> What to do: Please reproduce, exactly and with nothing added, the line containing "sx * LEG_X, RAIL_Y + RAIL_H / 2, 0);" and every line after it to the end of the records.

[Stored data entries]
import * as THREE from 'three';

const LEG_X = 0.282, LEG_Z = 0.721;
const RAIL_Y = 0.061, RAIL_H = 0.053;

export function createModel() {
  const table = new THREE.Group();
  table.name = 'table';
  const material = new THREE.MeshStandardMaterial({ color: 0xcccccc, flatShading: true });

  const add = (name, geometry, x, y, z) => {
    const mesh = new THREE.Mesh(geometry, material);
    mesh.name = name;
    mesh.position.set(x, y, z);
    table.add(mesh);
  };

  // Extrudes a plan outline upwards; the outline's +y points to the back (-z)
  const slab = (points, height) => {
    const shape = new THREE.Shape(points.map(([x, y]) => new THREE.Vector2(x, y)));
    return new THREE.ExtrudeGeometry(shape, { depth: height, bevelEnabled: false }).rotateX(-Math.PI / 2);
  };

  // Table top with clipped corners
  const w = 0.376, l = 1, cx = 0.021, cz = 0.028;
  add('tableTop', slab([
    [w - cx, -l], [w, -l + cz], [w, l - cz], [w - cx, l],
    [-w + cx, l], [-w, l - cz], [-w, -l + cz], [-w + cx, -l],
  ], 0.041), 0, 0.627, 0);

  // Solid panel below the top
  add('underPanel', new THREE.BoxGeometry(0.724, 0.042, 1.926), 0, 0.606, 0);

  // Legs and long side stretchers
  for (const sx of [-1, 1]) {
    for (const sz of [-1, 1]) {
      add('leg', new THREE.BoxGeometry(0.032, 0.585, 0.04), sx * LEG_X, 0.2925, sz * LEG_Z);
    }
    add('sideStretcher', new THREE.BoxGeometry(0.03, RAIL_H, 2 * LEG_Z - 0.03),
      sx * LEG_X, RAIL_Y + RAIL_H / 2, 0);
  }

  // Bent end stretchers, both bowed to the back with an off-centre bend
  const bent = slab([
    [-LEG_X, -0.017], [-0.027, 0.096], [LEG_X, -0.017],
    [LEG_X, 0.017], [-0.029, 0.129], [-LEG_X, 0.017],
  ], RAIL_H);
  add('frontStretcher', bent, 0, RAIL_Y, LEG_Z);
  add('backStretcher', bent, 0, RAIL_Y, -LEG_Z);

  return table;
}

> Exercise response:
      sx * LEG_X, RAIL_Y + RAIL_H / 2, 0);
  }

  // Bent end stretchers, both bowed to the back with an off-centre bend
  const bent = slab([
    [-LEG_X, -0.017], [-0.027, 0.096], [LEG_X, -0.017],
    [LEG_X, 0.017], [-0.029, 0.129], [-LEG_X, 0.017],
  ], RAIL_H);
  add('frontStretcher', bent, 0, RAIL_Y, LEG_Z);
  add('backStretcher', bent, 0, RAIL_Y, -LEG_Z);

  return table;
}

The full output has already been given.